Beyond that, you can have a clutchless transmission for pounds 470, or a full- blown automatic gearbox for pounds 699. Power steering is standard.
The car I have been testing is an Atoz+ automatic. Its transmission has only three gears, so the little engine is revving its head off when you're lolloping along the motorway.
A lot of road roar rushes into the cabin on a coarse surface, too, so cruising on concrete calls for full radio volume if you're to catch every nuance of plot in The Archers.
For all that, though, the Atoz is surprisingly lively, and it doesn't run out of puff on hills as readily as you might expect - even though that bluff front has a lot of air to push aside.

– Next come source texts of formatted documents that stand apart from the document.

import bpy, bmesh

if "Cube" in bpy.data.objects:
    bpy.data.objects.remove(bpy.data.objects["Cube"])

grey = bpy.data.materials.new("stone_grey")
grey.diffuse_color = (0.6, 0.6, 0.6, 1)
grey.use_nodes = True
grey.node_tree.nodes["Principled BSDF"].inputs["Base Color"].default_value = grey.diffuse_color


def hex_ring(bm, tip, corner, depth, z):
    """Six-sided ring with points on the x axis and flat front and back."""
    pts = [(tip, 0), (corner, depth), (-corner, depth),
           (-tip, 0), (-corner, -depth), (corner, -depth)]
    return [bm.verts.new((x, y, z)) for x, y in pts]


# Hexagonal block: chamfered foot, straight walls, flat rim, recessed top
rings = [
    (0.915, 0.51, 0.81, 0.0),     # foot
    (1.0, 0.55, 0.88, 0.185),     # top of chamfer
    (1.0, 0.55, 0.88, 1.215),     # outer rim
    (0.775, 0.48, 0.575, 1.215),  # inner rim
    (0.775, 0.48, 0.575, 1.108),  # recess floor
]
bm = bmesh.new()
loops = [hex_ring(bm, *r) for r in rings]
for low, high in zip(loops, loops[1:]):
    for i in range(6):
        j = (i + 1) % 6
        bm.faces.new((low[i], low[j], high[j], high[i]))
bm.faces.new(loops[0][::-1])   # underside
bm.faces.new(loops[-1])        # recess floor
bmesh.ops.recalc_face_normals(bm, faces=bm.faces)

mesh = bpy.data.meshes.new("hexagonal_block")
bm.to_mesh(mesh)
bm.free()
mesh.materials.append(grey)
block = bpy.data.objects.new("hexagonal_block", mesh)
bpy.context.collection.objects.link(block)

The next pleasant surprise concerns the ride comfort.
Unlike the Daihatsu Move, which goes to pieces if you attempt a spirited drive on an unevenly-surfaced B-road, the little Hyundai keeps its composure and proves surprisingly supple.
The steering is light and accurate, and the expected feeling of precariousness doesn't materialise. All that happens if you round a bend too quickly is that the front wheels drift outwards in an ever widening arc.
The dashboard is more interesting than the Move's, too - all curves and cowls and pods and vents, like the nozzle of a hair-dryer. There's no glovebox as such, but plenty of shelves, pockets and cup-holders. The plastics are hard and shiny, though, and their fit is approximate in places.
As a cubist car, then, the Atoz works well, apart from that driver's legroom problem. The simplest solution here would be to re-engineer the seat mountings to raise the seat's front edge, thus providing a little more support for the thigh.
In the end, though, what does an Atoz offer that a normal supermini does not?
It offers the illusion of extra passenger space, the reality of potentially greater cargo space, the ability to slide into tighter parking spaces - thanks to its brevity - and a low price, to match the minimalist mechanicals.
In some ways, it's a fine solution. To what problem, though, I'm not quite sure.
Incidentally, the Atoz is called Atos in South Korea. Meaningless in Korean, the name was deemed less than optimal for English-speaking markets.
Prices: from pounds 6,999 (Atoz) to pounds 8,698 (Atoz+ auto)
Engine: 999cc, four cylinders, 12 valves, 55bhp at 5,500rpm.
Transmission: five-speed manual or three-speed automatic, front-wheel drive.
Performance: 88mph, 0-60 in 14.7sec, 40-45mpg (manual), 85mph, 0-60 in 19.3sec, 34-39mpg (automatic).
Daewoo Matiz: Price to be announced. On sale shortly. It has a three-cylinder engine, and looks a little like a five-door Renault Twingo. The cutest of this new breed of tiny cars.
Daihatsu Move: pounds 7,200. Smaller, slower, squarer and more turbulent than Atoz, but likeable for its low price and visual wackiness. A 2CV for the Nineties.
Fiat Seicento S: pounds 6,750. Cheapest of the new-look micro-Fiats, and feels it. Has many neat design details, and sufficient space and pace to work as a viable car.
Suzuki Wagon R+ GA: pounds 7,425. Move-shaped, but bigger, with an Atoz-sized 1.0-litre engine (which is about to be enlarged). Roomy and practical, but a little too van-like.
- More about:
- Automotive Equipment (car Industry)
- Compact Cars / Small Family Car
- Mercedes Benz
- South Korea